Tipping guide
Country Bars Dining Taxis Hotel Staff Tours
Czech Republic No tip 10-15% Round up 25 CZK p/day 200-400 CZK p/day
Egypt 10% 10-15% No tip 3-10 LE p/day 50 LE p/day
France No tip No tip 10% 1-2€ p/day 2-5€
Germany Round up Round up Round up 3-5€ p/day 10%
Greece No tip 5-10% No tip 1-2€ p/day 2-5€ p/day
Hungary No tip 10-15% 10% 200-500Ft 500Ft p/day
India No tip 5-10% No tip 20-50 R p/bag 100-300 R p/day
Italy No tip 10-15% No tip No tip 5 €
Morocco Round up 10-15% Round up 10-20 Dh p/day 5-10 Dh
Poland No tip 10-15% No tip No tip 10-15%
Portugal No tip 5-10% Round up 1-2€ p/day 5€ p/day
Russia No tip 10-15% Round up 30-120 R 300 R p/day
Spain No tip 10% Round up 2-5€ p/day No tip
Sweden Round up Round up Round up No tip No tip
Thailand No tip 10% Round up 20-50 Baht 300-600 Baht p/day
Turkey Round up 10% Round up 4-5 TL p/day 10-15 TL p/day
UAE No tip 15-20% Round up 5-30 Dirhams No tip
USA 15-20% 15-25% 10-15% 15-20% 15-20%

Holiday tipping checklist

There will always be tipping rules unique to where you’re visiting, and tipping etiquette is likely to vary in different regions and cities even within countries, so it’s best to do a little research about your travel destination before you set off on your journey. Here’s our checklist to help you get it right:

  • Factor in tips by adding an extra 10 to 20 per cent to your planned holiday budget.
  • Make sure you travel out with some local currency for taxi drivers, hotel porters and any other tips that may come up along the way.
  • Always check the bill to see if service is already included before adding a tip.
  • If the service charge is included on the bill, feel free to ask what happens to it. Often it doesn’t go into the waiter’s pocket, in which case you might want to hand over a little extra.
  • Never ask the person providing the service directly how much they should be tipped. They may tell you nothing out of culturally expected politeness, when in fact tipping is the norm. A hotel concierge can be a good guide to local tipping for non-hotel services.

How much do you tip?

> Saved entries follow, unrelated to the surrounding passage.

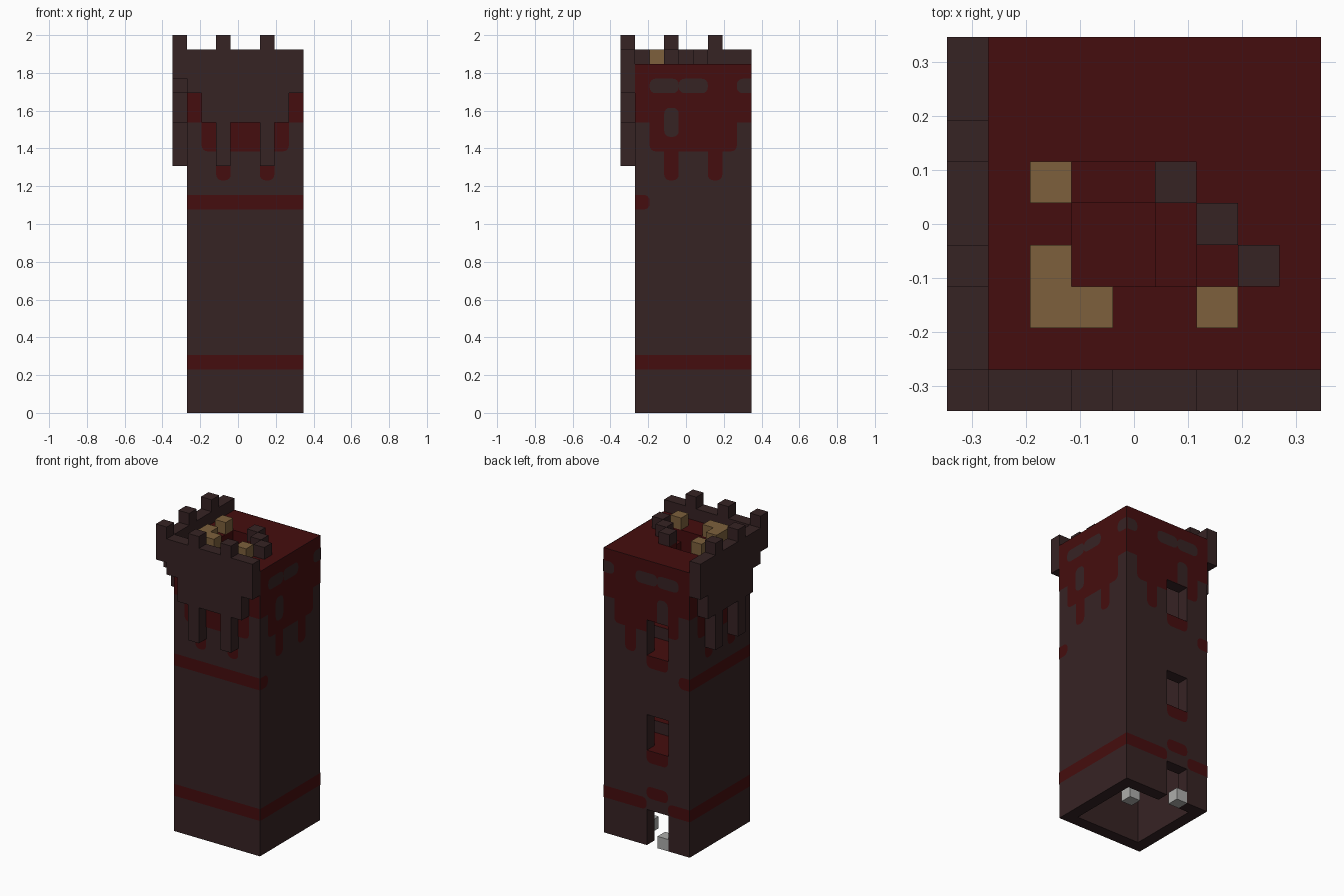
import bpy, bmesh, math
from mathutils import Vector

if "Cube" in bpy.data.objects:
    bpy.data.objects.remove(bpy.data.objects["Cube"], do_unlink=True)

U = 2 / 26            # one block


def material(name, rgb):
    m = bpy.data.materials.new(name)
    m.use_nodes = True
    m.diffuse_color = (*rgb, 1)
    m.node_tree.nodes["Principled BSDF"].inputs["Base Color"].default_value = (*rgb, 1)
    return m


STONE = material("dark stone", (0.037, 0.0168, 0.0176))
RED = material("deep red", (0.0595, 0.004, 0.0044))
GOLD = material("dull gold", (0.205, 0.117, 0.045))
GREY = material("light grey", (0.42, 0.42, 0.41))


def at(i, j, k):
    """Block coordinates to world position."""
    return Vector(((i - 4.5) * U, (j - 4.5) * U, k * U))


def add_object(name, bm, *mats):
    mesh = bpy.data.meshes.new(name)
    bm.to_mesh(mesh)
    bm.free()
    for m in mats:
        mesh.materials.append(m)
    ob = bpy.data.objects.new(name, mesh)
    bpy.context.collection.objects.link(ob)
    return ob


def box(name, lo, hi, *mats):
    """Box that fills the blocks from corner lo to corner hi."""
    a, b = at(*lo), at(*hi)
    bm = bmesh.new()
    bmesh.ops.create_cube(bm, size=1)
    bmesh.ops.scale(bm, vec=b - a, verts=bm.verts)
    bmesh.ops.translate(bm, vec=(a + b) / 2, verts=bm.verts)
    return add_object(name, bm, *mats)


def redden(ob):
    """Floors, steps and sills are red, as is the rim of the roof opening."""
    for p in ob.data.polygons:
        c = p.center
        inside = max(abs(c.x), abs(c.y)) < 2.6 * U and c.z > 21.9 * U
        p.material_index = int(p.normal.z > 0.5 or (inside and p.normal.z > -0.5))


# Tower shaft, with rooms, openings and roof stairwell cut out
tower = box("tower", (1, 1, 0), (9, 9, 24), STONE, RED)
cuts = [
    ((2, 2, -1), (8, 8, 7)), ((2, 2, 8), (8, 8, 15)), ((2, 2, 16), (8, 8, 21)),
    ((3, 7.5, -1), (5, 10, 3)), ((3, 7.5, 8), (5, 10, 11)), ((3, 7.5, 16), (5, 10, 19)),
    ((3, 3, 20), (5, 5, 25)), ((3, 4.5, 22), (5, 6, 25)),
    ((4.5, 3, 22), (6, 5, 25)), ((5.5, 3, 23), (7, 4, 25)),
]
bpy.context.view_layer.objects.active = tower
for lo, hi in cuts:
    cutter = box("cutter", lo, hi)
    cutter.hide_render = True
    mod = tower.modifiers.new("cut", "BOOLEAN")
    mod.operation, mod.solver, mod.object = "DIFFERENCE", "EXACT", cutter
    bpy.ops.object.modifier_apply(modifier=mod.name)
    bpy.data.objects.remove(cutter, do_unlink=True)
redden(tower)

# Inner stairs on both floors
for floor, base in (("lower", 8), ("upper", 16)):
    for n in range(3):
        redden(box(f"{floor}_stair_{n + 1}", (5, 5 - n, base), (7, 6 - n, base + 1 + n), STONE, RED))


# Overhanging parapets with merlons above and brackets below
HANG = [23, 22, 20, 17, 20, 20, 17, 20, 22]


def parapet(name, first, place, step):
    path = []
    for i in range(first, 9):
        top = 26 if i % 3 == 0 else 25
        path += [(i, top), (i + 1, top)]
    for i in reversed(range(first, 9)):
        path += [(i + 1, HANG[i]), (i, HANG[i])]
    points = [p for n, p in enumerate(path) if p != path[n - 1]]
    bm = bmesh.new()
    face = bm.faces.new([bm.verts.new(place(u, k)) for u, k in points])
    out = bmesh.ops.extrude_face_region(bm, geom=[face])["geom"]
    bmesh.ops.translate(bm, vec=step, verts=[v for v in out if isinstance(v, bmesh.types.BMVert)])
    bmesh.ops.recalc_face_normals(bm, faces=bm.faces)
    add_object(name, bm, STONE)


parapet("front_parapet", 0, lambda u, k: at(u, 0, k), (0, U, 0))
parapet("side_parapet", 1, lambda u, k: at(0, u, k), (U, 0, 0))

# Loose blocks on the roof and at the doorway
for n, (i, j) in enumerate([(2, 5), (2, 3), (2, 2), (3, 2), (6, 2)]):
    box(f"gold_block_{n + 1}", (i, j, 24), (i + 1, j + 1, 25), GOLD)
for n, (i, j) in enumerate([(5, 5), (6, 4), (7, 3)]):
    box(f"stone_block_{n + 1}", (i, j, 24), (i + 1, j + 1, 25), STONE)
box("door_step", (3, 8, 0), (4, 9, 1), GREY)
box("inner_step", (6, 6, 0), (7, 7, 1), GREY)


# Painted patches: thin plates on a wall, with chosen corners rounded
WALLS = {
    "front": (lambda u, k, e: at(u, 1 - e, k), False),
    "back": (lambda u, k, e: at(u, 9 + e, k), True),
    "outer": (lambda u, k, e: at(9 + e, u, k), False),
    "inner": (lambda u, k, e: at(1 - e, u, k), True),
}


def paint(name, wall, patches, mat, lift):
    place, flip = WALLS[wall]
    bm = bmesh.new()
    for u0, u1, k0, k1, corners in patches:
        outline = []
        spec = [("a", u0, k0, 1, 1), ("b", u1, k0, -1, 1), ("c", u1, k1, -1, -1), ("d", u0, k1, 1, -1)]
        for n, (tag, u, k, su, sk) in enumerate(spec):
            r = 0.4 if tag in corners else 0
            if not r:
                outline.append((u, k))
                continue
            for s in range(5):
                t = math.pi + (n + s / 4) * math.pi / 2
                outline.append((u + su * r + r * math.cos(t), k + sk * r + r * math.sin(t)))
        if flip:
            outline.reverse()
        bm.faces.new([bm.verts.new(place(u, k, lift)) for u, k in outline])
    add_object(f"{wall}_{name}", bm, mat)


DRIPS = [(1, 9, 20, 24, ""), (2, 8, 18, 20, "ab"), (3, 4, 16, 18, "ab"), (6, 7, 16, 18, "ab")]
BACK_DRIPS = [(1, 9, 20, 24, ""), (2, 3, 18, 20, "a"), (3, 5, 19, 20, ""),
              (5, 8, 18, 20, "b"), (6, 7, 16, 18, "ab")]
for wall in WALLS:
    paint("drips", wall, BACK_DRIPS if wall == "back" else DRIPS, RED, 0.04)

# Bare stone spots in the red on the two open walls
SPOTS = [(2, 4, 22, 23, "abcd"), (4, 6, 22, 23, "abcd"), (8, 9, 22, 23, "ad")]
paint("spots", "outer", SPOTS + [(3, 4, 19, 21, "abcd")], STONE, 0.07)
paint("spots", "back", SPOTS + [(3, 4, 19, 21, "cd")], STONE, 0.07)

# Red bands round the shaft, and stains under the windows
FULL = [(1, 9, 3, 4, "")]
HIGH = [(1, 9, 14, 15, "")]
STUB = [(1, 2, 14, 15, "bc")]
paint("bands", "front", FULL + HIGH, RED, 0.04)
paint("bands", "inner", FULL + HIGH, RED, 0.04)
paint("bands", "outer", FULL + STUB, RED, 0.04)
paint("bands", "back", STUB + [(1, 3, 3, 4, "bc"), (5, 9, 3, 4, "ad"), (3, 5, 4, 5, "abcd")], RED, 0.04)
paint("sill_stains", "back", [(3, 5, 15, 16, "ab"), (3, 5, 7, 8, "ab")], RED, 0.04)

Tipping will always come down to personal preferences and experience, despite what may be socially expected. Just make sure you’ve budgeted a little extra travel money for tips.